Obtaining a driver's license is a milestone for teens. Not only is it considered a rite of passage, but it is a step toward self-sufficiency as well.

Obtaining a driver's license is a milestone for teens. Not only is it considered a rite of passage, but it is a step toward self-sufficiency as well.


However, as a parent I cannot help but be concerned for the safety of young drivers. In a recent study of all traffic accident fatalities in the Bay State in 2005, almost 20 percent involved at least one 16- to 20-year-old driver. In light of this, the Governor signed the Junior Operator's Bill into law on January 3, 2007. It establishes stricter penalties for offenses committed by teen drivers and increases requirements for obtaining a license.


The new law will affect any teen who has not yet obtained a license, including those who have their permits. Many of the stricter penalties were put into effect on March 31, 2007 and changes to the driver's education requirements will be put into effect on September 1, 2007.


The law is designed to ensure that young drivers are aware of the responsibilities that are associated with driving and that they are receiving the best training possible. A new, standardized curriculum for driving schools has also been developed, and the Registry of Motor Vehicles (RMV) is currently working on a final test to be taken by students upon completion of their driver's education course.


In the past, the requirements for basic driver's education included 30 hours of classroom instruction, six hours of behind-the-wheel training, and six hours of in-car observation of another student driver.


Now, as implemented by changes to the Junior Operator's Law taking effect on September 1, 2007, prospective teen drivers are required to have 12 hours of behind-the-wheel training, 40 hours of parent/guardian-supervised driving, or 30 hours of parent/guardian-supervised driving if the teen completes an advanced driver training course, and parental participation in two hours instruction on driver's education curriculum.


Also, the new changes affect permit holders who are caught driving without an adult or between midnight and 5 a.m. For a first offense, the penalty is a 60-day license suspension, increasing to a 180-day suspension for a second offense, and a one year suspension for a third offense. Fines can range between $100 and $1,000. The penalty is the same for Junior Operators (teens under 18 years of age) driving between 12:30 a.m. and 5 a.m.


Similarly, the penalty for Junior Operators driving with passengers under 18 who are not family members, unless accompanied by a licensed driver 21-years-old or older with at least a year of driving experience, is a 60-day license suspension for a first offense, a 180-day suspension for a second offense, and a one year suspension for a third offense.


The penalties for a first offense of drag racing are a $250 fine, a one year license suspension, and $500 fee to reinstate one's license. A first offense for speeding results in a 90-day license suspension and $500 reinstatement fee.

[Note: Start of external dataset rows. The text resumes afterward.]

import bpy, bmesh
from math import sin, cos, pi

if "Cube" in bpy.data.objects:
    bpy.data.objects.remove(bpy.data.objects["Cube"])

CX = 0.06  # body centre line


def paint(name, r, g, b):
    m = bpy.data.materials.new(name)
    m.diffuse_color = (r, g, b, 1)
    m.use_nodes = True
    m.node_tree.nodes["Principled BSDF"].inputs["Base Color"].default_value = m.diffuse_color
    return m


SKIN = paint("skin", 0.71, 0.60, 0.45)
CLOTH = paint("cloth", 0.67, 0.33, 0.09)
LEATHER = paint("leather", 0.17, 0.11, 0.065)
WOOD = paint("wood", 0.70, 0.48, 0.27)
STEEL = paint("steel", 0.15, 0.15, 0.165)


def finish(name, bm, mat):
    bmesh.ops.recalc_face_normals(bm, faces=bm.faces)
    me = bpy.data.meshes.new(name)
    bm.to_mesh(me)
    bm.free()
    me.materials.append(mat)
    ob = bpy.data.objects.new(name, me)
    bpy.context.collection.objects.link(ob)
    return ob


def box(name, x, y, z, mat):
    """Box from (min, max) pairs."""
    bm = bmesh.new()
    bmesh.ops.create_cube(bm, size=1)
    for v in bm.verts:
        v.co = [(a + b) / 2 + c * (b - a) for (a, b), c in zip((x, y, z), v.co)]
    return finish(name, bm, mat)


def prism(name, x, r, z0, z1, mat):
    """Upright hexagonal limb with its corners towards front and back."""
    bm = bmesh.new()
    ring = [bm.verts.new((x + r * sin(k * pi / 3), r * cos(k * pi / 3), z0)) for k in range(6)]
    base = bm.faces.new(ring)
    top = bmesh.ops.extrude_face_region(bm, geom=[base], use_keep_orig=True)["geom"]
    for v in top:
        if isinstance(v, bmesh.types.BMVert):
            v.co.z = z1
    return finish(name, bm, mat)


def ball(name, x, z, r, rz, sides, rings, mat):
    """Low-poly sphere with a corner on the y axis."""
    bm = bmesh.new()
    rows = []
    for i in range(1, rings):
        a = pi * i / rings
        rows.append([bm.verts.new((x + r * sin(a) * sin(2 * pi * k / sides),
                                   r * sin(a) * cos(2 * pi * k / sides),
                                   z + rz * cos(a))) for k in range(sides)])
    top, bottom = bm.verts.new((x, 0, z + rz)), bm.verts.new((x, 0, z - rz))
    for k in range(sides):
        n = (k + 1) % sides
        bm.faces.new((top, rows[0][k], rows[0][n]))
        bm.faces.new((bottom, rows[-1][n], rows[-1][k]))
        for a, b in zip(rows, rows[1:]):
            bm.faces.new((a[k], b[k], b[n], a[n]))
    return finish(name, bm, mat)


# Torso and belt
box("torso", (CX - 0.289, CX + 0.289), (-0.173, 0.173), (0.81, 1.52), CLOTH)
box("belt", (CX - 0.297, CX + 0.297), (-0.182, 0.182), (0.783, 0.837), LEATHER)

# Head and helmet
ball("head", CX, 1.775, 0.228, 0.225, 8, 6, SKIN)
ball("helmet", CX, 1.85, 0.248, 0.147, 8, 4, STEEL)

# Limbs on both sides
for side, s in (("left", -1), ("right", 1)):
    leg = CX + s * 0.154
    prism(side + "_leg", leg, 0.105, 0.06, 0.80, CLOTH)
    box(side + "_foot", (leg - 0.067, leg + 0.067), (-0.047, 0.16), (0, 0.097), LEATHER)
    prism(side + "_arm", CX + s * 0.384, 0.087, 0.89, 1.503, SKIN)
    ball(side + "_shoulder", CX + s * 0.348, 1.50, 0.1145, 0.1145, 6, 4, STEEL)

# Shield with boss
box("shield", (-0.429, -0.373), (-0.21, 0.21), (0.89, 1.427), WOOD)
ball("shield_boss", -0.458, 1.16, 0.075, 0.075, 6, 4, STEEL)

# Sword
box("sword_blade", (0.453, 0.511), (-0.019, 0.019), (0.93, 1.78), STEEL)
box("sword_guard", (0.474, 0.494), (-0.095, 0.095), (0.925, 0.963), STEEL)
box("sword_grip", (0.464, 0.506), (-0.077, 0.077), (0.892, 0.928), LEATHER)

In addition, Junior Operators cited for either of these offenses must retake the driving exam and complete Driver Attitudinal Retraining and State Courts Against Road Rage courses. Speeding fines are $100 for the first 10 miles per hour over the speed limit and $10 for each addition mile over the limit after that.


The new law is designed to help drivers gain experience and allow them to become cautious drivers. In order to protect teens, we are working hard in the legislature to ensure that young drivers understand that driving is a privilege and that it must be taken seriously.


To learn more, visit the Massachusetts Registry of Motor Vehicles at www.mass.gov.


State Senator Scott Brown represents the Norfolk, Bristol and Middlesex district in the Senate.